> _WHAT IS BEING ASKED_: Repeat the listing exactly, line by line.
════
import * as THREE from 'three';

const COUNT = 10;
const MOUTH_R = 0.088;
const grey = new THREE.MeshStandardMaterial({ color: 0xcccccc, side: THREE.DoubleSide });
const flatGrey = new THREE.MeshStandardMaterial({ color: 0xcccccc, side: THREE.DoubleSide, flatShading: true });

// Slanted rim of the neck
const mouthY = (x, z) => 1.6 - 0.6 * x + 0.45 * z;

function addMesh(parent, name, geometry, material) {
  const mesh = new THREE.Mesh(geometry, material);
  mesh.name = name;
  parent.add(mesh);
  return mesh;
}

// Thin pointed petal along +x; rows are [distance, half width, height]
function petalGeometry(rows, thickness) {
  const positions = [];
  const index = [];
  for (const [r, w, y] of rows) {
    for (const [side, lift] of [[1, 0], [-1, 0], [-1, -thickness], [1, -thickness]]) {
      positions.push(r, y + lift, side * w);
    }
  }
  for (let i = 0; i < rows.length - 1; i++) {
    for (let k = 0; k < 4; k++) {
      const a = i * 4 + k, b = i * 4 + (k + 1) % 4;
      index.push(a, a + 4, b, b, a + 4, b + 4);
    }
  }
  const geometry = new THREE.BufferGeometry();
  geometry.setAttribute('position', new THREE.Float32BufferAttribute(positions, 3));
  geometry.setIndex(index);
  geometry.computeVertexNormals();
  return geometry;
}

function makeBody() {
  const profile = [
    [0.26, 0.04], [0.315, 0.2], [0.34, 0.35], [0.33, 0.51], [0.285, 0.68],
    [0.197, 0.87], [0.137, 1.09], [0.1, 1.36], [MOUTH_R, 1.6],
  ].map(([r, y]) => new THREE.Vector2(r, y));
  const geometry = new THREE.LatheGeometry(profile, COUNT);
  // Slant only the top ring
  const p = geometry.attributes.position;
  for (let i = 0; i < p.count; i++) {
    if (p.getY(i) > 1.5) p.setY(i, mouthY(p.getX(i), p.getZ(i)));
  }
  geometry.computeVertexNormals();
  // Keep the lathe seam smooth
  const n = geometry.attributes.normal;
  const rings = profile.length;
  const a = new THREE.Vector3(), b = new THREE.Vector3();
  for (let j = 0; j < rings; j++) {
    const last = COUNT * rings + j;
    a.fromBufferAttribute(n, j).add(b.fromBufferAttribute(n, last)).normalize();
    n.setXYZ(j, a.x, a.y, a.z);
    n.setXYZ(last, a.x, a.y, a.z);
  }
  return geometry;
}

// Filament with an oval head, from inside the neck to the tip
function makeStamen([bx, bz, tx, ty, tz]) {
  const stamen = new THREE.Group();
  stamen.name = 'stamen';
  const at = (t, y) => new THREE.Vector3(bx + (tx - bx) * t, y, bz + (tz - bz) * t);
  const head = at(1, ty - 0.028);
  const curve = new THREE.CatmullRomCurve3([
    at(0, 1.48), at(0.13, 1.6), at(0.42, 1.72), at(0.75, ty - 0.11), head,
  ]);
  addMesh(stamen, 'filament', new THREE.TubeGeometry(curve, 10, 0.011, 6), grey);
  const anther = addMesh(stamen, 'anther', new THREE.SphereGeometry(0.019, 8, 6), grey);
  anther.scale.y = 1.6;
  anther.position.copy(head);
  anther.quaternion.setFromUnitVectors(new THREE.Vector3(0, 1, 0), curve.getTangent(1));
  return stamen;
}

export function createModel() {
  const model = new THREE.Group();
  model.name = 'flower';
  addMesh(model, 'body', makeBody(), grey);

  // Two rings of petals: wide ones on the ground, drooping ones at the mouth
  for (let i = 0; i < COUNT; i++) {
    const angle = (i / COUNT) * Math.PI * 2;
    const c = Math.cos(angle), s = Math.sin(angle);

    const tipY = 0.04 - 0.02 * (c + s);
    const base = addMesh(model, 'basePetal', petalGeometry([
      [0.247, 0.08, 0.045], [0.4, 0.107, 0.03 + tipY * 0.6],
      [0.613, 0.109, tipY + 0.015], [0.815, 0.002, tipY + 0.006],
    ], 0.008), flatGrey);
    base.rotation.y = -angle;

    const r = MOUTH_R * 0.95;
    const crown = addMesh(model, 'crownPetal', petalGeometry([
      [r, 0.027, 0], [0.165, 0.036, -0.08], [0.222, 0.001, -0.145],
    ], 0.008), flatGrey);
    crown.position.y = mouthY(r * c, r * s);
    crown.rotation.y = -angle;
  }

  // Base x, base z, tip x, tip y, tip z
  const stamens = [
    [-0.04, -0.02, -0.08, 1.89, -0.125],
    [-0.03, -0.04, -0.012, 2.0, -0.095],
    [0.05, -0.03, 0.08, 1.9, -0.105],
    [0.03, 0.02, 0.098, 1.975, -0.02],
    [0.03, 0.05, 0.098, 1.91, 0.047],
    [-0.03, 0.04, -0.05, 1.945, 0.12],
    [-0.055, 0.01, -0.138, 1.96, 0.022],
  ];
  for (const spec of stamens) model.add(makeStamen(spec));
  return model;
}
════
> _OUTPUT BELOW_:
import * as THREE from 'three';

const COUNT = 10;
const MOUTH_R = 0.088;
const grey = new THREE.MeshStandardMaterial({ color: 0xcccccc, side: THREE.DoubleSide });
const flatGrey = new THREE.MeshStandardMaterial({ color: 0xcccccc, side: THREE.DoubleSide, flatShading: true });

// Slanted rim of the neck
const mouthY = (x, z) => 1.6 - 0.6 * x + 0.45 * z;

function addMesh(parent, name, geometry, material) {
  const mesh = new THREE.Mesh(geometry, material);
  mesh.name = name;
  parent.add(mesh);
  return mesh;
}

// Thin pointed petal along +x; rows are [distance, half width, height]
function petalGeometry(rows, thickness) {
  const positions = [];
  const index = [];
  for (const [r, w, y] of rows) {
    for (const [side, lift] of [[1, 0], [-1, 0], [-1, -thickness], [1, -thickness]]) {
      positions.push(r, y + lift, side * w);
    }
  }
  for (let i = 0; i < rows.length - 1; i++) {
    for (let k = 0; k < 4; k++) {
      const a = i * 4 + k, b = i * 4 + (k + 1) % 4;
      index.push(a, a + 4, b, b, a + 4, b + 4);
    }
  }
  const geometry = new THREE.BufferGeometry();
  geometry.setAttribute('position', new THREE.Float32BufferAttribute(positions, 3));
  geometry.setIndex(index);
  geometry.computeVertexNormals();
  return geometry;
}

function makeBody() {
  const profile = [
    [0.26, 0.04], [0.315, 0.2], [0.34, 0.35], [0.33, 0.51], [0.285, 0.68],
    [0.197, 0.87], [0.137, 1.09], [0.1, 1.36], [MOUTH_R, 1.6],
  ].map(([r, y]) => new THREE.Vector2(r, y));
  const geometry = new THREE.LatheGeometry(profile, COUNT);
  // Slant only the top ring
  const p = geometry.attributes.position;
  for (let i = 0; i < p.count; i++) {
    if (p.getY(i) > 1.5) p.setY(i, mouthY(p.getX(i), p.getZ(i)));
  }
  geometry.computeVertexNormals();
  // Keep the lathe seam smooth
  const n = geometry.attributes.normal;
  const rings = profile.length;
  const a = new THREE.Vector3(), b = new THREE.Vector3();
  for (let j = 0; j < rings; j++) {
    const last = COUNT * rings + j;
    a.fromBufferAttribute(n, j).add(b.fromBufferAttribute(n, last)).normalize();
    n.setXYZ(j, a.x, a.y, a.z);
    n.setXYZ(last, a.x, a.y, a.z);
  }
  return geometry;
}

// Filament with an oval head, from inside the neck to the tip
function makeStamen([bx, bz, tx, ty, tz]) {
  const stamen = new THREE.Group();
  stamen.name = 'stamen';
  const at = (t, y) => new THREE.Vector3(bx + (tx - bx) * t, y, bz + (tz - bz) * t);
  const head = at(1, ty - 0.028);
  const curve = new THREE.CatmullRomCurve3([
    at(0, 1.48), at(0.13, 1.6), at(0.42, 1.72), at(0.75, ty - 0.11), head,
  ]);
  addMesh(stamen, 'filament', new THREE.TubeGeometry(curve, 10, 0.011, 6), grey);
  const anther = addMesh(stamen, 'anther', new THREE.SphereGeometry(0.019, 8, 6), grey);
  anther.scale.y = 1.6;
  anther.position.copy(head);
  anther.quaternion.setFromUnitVectors(new THREE.Vector3(0, 1, 0), curve.getTangent(1));
  return stamen;
}

export function createModel() {
  const model = new THREE.Group();
  model.name = 'flower';
  addMesh(model, 'body', makeBody(), grey);

  // Two rings of petals: wide ones on the ground, drooping ones at the mouth
  for (let i = 0; i < COUNT; i++) {
    const angle = (i / COUNT) * Math.PI * 2;
    const c = Math.cos(angle), s = Math.sin(angle);

    const tipY = 0.04 - 0.02 * (c + s);
    const base = addMesh(model, 'basePetal', petalGeometry([
      [0.247, 0.08, 0.045], [0.4, 0.107, 0.03 + tipY * 0.6],
      [0.613, 0.109, tipY + 0.015], [0.815, 0.002, tipY + 0.006],
    ], 0.008), flatGrey);
    base.rotation.y = -angle;

    const r = MOUTH_R * 0.95;
    const crown = addMesh(model, 'crownPetal', petalGeometry([
      [r, 0.027, 0], [0.165, 0.036, -0.08], [0.222, 0.001, -0.145],
    ], 0.008), flatGrey);
    crown.position.y = mouthY(r * c, r * s);
    crown.rotation.y = -angle;
  }

  // Base x, base z, tip x, tip y, tip z
  const stamens = [
    [-0.04, -0.02, -0.08, 1.89, -0.125],
    [-0.03, -0.04, -0.012, 2.0, -0.095],
    [0.05, -0.03, 0.08, 1.9, -0.105],
    [0.03, 0.02, 0.098, 1.975, -0.02],
    [0.03, 0.05, 0.098, 1.91, 0.047],
    [-0.03, 0.04, -0.05, 1.945, 0.12],
    [-0.055, 0.01, -0.138, 1.96, 0.022],
  ];
  for (const spec of stamens) model.add(makeStamen(spec));
  return model;
}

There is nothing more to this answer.